DATASET CONTENT section start

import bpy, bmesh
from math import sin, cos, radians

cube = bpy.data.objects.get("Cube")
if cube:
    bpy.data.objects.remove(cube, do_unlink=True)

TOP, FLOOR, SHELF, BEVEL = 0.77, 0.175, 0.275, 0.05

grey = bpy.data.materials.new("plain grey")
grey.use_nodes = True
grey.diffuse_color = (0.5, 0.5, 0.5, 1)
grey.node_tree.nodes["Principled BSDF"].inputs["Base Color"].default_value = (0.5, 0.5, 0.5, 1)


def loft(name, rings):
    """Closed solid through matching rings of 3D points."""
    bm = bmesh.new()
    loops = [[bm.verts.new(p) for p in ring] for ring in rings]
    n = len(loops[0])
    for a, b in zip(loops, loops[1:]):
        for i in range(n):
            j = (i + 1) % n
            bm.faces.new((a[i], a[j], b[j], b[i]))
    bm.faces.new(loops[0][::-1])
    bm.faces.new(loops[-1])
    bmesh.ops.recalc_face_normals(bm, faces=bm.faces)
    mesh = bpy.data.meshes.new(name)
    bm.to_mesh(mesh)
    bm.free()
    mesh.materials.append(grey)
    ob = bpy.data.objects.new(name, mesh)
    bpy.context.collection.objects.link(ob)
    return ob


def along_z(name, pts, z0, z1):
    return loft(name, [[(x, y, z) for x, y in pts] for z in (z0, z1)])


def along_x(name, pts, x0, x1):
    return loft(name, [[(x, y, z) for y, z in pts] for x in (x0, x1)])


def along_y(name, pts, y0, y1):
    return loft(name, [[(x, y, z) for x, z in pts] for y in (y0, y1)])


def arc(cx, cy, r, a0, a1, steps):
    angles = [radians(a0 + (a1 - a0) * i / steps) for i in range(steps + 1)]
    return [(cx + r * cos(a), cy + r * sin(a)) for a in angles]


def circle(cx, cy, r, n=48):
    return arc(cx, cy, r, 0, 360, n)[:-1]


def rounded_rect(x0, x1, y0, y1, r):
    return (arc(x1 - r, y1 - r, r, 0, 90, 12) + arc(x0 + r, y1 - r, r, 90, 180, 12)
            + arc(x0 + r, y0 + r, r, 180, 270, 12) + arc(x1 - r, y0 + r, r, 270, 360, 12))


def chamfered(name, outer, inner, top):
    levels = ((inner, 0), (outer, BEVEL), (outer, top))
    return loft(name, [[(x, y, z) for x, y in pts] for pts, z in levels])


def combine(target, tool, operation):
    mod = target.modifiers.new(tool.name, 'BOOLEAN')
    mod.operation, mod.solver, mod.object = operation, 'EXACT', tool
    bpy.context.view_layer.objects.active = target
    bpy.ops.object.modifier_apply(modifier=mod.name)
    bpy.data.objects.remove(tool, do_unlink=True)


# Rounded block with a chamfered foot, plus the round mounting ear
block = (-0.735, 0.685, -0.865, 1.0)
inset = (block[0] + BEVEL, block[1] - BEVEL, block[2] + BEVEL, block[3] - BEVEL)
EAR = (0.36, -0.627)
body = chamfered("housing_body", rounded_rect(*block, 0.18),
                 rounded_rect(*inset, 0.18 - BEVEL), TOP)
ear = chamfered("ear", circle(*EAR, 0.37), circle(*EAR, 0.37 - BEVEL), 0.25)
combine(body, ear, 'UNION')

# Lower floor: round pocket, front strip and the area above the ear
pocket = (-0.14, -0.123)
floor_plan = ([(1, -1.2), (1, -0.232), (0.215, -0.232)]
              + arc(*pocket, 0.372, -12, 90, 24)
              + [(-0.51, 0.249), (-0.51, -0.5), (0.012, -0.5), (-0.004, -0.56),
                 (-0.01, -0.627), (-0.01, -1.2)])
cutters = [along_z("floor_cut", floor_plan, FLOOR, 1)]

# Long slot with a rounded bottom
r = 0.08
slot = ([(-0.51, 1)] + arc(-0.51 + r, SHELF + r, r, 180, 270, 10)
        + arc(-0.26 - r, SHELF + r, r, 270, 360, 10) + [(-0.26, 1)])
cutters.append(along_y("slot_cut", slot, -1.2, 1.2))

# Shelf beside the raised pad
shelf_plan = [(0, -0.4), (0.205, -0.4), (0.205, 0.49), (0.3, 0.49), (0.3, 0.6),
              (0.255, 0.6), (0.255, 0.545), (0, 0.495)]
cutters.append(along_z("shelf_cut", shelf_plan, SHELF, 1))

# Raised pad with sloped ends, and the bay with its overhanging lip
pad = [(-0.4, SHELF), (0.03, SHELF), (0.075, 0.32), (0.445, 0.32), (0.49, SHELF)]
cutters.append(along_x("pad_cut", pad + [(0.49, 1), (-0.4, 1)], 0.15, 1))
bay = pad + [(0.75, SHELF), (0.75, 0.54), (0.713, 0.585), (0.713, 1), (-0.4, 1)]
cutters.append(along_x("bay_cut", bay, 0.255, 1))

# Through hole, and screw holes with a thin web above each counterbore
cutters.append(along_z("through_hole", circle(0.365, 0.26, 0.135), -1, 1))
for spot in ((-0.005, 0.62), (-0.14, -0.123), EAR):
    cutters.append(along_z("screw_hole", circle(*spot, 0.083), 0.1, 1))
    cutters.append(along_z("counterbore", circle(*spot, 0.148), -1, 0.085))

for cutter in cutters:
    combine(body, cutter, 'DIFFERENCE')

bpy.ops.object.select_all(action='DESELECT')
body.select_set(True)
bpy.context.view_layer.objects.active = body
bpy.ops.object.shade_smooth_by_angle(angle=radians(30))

DATASET CONTENT section end

- **WHAT IS NEEDED**
Using the records above, find and show each line with the string "objects".

- **EXERCISE OUTPUT**
cube = bpy.data.objects.get("Cube")
    bpy.data.objects.remove(cube, do_unlink=True)
    ob = bpy.data.objects.new(name, mesh)
    bpy.context.collection.objects.link(ob)
    bpy.context.view_layer.objects.active = target
    bpy.data.objects.remove(tool, do_unlink=True)
bpy.context.view_layer.objects.active = body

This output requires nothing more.